Stored data entries
>>
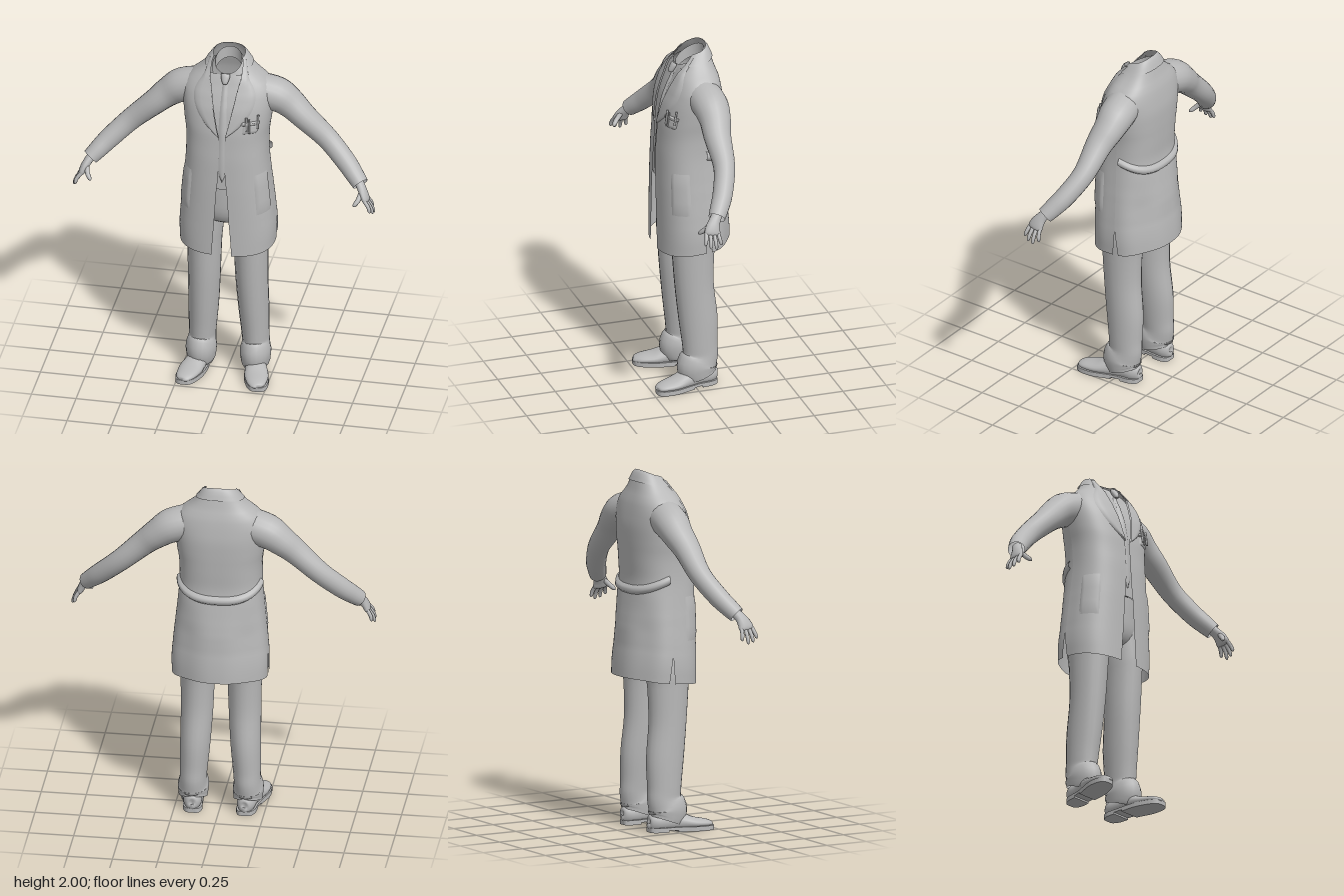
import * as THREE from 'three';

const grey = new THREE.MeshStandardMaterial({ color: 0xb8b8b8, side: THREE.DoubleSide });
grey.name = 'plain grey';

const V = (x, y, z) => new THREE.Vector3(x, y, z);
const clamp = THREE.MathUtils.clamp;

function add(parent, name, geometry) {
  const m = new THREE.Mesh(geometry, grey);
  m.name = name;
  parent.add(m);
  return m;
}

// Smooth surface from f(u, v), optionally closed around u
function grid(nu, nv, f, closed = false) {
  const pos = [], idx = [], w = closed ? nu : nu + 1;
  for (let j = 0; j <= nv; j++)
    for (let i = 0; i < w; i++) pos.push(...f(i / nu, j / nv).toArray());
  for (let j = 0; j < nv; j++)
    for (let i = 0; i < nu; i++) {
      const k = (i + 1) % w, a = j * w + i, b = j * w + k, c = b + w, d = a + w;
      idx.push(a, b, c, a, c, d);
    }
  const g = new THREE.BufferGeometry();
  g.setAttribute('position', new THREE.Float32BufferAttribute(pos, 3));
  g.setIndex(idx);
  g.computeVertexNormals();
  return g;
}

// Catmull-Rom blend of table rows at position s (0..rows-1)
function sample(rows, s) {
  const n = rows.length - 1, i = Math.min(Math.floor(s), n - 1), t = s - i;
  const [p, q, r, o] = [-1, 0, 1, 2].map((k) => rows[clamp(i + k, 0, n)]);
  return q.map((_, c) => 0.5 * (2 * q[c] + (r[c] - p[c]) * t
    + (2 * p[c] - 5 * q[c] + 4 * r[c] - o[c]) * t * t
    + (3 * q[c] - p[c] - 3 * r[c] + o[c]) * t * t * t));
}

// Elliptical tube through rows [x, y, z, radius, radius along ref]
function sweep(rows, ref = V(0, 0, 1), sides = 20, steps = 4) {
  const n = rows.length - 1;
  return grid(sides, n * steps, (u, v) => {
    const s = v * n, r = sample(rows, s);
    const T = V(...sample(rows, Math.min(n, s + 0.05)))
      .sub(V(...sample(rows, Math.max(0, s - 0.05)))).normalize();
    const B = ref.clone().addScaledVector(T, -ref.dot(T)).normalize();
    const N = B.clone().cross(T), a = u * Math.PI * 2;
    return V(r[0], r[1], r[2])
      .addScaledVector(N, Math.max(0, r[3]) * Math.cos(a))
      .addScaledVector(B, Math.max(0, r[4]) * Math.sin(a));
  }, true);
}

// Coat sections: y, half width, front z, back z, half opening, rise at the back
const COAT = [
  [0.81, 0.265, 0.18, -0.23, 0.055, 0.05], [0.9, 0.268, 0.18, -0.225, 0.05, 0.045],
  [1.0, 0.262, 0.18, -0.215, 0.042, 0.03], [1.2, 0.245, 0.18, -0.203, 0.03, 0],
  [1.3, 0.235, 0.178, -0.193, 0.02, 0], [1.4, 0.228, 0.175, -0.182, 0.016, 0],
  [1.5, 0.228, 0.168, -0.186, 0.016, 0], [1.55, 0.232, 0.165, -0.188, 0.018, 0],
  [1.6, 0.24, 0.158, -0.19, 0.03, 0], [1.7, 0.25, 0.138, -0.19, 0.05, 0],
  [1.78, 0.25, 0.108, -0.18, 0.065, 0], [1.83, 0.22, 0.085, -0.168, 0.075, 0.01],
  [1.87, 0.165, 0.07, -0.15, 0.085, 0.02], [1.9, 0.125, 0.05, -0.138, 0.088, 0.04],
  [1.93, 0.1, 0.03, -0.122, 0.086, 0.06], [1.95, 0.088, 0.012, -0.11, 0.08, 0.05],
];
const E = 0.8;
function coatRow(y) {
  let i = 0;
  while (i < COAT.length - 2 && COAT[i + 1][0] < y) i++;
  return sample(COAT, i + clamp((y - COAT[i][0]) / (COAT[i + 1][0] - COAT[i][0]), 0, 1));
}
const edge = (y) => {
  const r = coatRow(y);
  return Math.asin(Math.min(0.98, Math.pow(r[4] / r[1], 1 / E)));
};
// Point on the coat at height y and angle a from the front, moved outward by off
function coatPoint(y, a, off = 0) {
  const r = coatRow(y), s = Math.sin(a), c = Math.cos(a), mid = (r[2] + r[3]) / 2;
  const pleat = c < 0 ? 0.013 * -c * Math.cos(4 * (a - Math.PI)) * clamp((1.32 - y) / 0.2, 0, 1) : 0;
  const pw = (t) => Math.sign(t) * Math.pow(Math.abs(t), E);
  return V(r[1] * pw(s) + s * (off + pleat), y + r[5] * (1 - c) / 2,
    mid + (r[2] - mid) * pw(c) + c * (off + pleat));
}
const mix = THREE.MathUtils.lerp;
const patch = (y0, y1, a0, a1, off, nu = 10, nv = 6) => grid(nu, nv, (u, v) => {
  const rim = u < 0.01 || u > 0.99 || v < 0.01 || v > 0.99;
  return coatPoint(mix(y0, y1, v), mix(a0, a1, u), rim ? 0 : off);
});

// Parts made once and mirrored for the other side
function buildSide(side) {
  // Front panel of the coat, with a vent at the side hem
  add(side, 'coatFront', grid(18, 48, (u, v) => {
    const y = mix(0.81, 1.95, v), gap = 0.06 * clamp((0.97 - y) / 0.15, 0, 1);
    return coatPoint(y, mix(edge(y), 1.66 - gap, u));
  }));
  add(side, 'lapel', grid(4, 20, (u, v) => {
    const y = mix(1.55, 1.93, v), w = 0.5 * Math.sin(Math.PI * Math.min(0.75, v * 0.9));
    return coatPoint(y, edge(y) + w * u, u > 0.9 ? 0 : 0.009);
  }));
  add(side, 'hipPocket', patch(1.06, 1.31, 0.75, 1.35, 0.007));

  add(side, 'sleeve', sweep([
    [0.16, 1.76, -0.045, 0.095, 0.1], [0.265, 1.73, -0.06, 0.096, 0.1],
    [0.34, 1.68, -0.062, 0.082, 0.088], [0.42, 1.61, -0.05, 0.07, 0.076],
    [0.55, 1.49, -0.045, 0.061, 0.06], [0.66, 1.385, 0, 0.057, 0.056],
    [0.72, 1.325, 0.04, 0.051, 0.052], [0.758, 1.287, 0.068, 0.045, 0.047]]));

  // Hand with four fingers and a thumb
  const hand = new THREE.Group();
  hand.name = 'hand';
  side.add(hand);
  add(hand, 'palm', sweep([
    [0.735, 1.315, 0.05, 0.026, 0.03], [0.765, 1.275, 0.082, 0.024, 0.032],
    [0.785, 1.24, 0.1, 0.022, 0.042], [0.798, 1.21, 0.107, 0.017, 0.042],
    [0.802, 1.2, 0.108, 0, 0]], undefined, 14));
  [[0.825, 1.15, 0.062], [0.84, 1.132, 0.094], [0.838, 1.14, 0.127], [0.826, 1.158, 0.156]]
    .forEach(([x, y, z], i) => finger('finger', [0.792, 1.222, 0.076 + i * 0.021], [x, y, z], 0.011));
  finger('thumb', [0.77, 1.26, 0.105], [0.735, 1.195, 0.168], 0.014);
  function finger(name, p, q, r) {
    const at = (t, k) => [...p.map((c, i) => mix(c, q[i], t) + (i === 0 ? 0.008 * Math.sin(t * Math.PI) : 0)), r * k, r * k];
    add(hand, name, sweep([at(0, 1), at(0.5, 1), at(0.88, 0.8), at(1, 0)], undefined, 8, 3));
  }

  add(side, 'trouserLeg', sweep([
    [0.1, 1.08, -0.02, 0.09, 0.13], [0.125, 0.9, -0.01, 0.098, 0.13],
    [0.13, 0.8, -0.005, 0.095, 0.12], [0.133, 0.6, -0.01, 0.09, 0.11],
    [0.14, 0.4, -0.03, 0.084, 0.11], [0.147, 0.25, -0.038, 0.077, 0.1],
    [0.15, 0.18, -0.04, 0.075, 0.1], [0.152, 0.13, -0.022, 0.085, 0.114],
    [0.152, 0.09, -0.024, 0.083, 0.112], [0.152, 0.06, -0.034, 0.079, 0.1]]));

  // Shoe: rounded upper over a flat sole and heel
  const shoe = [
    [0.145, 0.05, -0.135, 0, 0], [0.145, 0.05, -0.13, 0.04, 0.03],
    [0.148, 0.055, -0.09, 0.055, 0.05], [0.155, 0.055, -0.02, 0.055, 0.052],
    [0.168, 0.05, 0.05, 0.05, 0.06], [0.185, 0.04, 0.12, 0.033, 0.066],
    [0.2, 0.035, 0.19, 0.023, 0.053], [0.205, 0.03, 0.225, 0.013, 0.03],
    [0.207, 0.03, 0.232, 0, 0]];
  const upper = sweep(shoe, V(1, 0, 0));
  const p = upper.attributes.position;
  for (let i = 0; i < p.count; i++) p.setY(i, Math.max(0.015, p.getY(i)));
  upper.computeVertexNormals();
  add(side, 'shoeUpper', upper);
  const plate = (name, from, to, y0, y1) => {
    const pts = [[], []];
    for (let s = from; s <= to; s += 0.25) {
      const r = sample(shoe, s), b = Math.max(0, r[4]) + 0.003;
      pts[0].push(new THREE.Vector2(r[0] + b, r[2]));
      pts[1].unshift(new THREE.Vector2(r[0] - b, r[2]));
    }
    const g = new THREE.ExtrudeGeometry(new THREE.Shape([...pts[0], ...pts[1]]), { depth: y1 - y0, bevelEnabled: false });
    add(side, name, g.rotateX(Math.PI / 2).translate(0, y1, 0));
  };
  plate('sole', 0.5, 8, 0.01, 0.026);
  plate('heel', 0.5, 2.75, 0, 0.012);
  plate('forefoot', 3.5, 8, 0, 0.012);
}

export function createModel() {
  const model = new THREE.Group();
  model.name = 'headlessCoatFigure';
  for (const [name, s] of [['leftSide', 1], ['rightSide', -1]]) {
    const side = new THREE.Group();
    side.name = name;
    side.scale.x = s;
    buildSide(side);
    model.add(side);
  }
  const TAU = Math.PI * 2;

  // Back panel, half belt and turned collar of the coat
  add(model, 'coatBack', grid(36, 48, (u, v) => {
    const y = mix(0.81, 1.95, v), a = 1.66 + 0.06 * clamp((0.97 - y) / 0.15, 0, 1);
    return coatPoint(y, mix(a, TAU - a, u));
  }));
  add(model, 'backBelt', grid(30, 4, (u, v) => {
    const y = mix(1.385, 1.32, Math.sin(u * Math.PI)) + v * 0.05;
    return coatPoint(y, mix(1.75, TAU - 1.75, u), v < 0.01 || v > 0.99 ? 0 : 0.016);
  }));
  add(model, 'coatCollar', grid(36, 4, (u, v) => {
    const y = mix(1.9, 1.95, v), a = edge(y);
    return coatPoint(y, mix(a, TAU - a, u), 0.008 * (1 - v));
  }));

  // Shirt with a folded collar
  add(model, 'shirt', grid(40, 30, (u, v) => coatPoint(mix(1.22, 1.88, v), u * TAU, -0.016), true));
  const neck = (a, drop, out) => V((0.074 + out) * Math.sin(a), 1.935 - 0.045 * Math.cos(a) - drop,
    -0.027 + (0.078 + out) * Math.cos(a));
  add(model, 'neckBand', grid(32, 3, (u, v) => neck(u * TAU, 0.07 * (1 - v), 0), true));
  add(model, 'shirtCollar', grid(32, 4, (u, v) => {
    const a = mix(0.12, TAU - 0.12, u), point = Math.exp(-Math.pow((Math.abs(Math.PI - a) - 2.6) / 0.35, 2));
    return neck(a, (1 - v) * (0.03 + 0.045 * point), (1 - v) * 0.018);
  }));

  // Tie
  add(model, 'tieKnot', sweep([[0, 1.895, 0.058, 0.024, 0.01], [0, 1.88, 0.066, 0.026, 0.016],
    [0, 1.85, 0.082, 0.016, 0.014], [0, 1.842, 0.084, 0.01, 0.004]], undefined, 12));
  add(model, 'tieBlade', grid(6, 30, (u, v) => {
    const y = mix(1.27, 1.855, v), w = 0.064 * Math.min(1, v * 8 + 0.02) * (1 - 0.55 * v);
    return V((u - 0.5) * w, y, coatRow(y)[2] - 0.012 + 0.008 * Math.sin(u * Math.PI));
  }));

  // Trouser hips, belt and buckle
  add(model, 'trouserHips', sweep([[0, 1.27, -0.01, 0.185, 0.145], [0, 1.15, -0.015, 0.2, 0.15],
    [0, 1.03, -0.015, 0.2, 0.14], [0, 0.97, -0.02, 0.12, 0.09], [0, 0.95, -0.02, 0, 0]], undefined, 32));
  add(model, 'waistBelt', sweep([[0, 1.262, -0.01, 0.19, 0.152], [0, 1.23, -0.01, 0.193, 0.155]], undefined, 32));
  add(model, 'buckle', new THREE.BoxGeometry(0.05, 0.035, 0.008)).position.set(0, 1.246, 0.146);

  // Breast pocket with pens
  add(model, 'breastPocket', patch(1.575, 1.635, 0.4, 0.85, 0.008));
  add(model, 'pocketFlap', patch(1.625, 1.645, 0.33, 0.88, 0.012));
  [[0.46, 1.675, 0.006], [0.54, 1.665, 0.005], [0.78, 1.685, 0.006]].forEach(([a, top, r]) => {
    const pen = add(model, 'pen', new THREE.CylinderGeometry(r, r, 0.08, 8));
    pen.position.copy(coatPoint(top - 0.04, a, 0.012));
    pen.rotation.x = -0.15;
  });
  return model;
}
<<
== Your instructions ==
An exact copy of the lines above between the line holding "0.004]], undefined, 12));" and the line holding "const y = mix(1.27, 1.855, v), w", inclusive, is the whole answer.

== Output of the task ==
    [0, 1.85, 0.082, 0.016, 0.014], [0, 1.842, 0.084, 0.01, 0.004]], undefined, 12));
  add(model, 'tieBlade', grid(6, 30, (u, v) => {
    const y = mix(1.27, 1.855, v), w = 0.064 * Math.min(1, v * 8 + 0.02) * (1 - 0.55 * v);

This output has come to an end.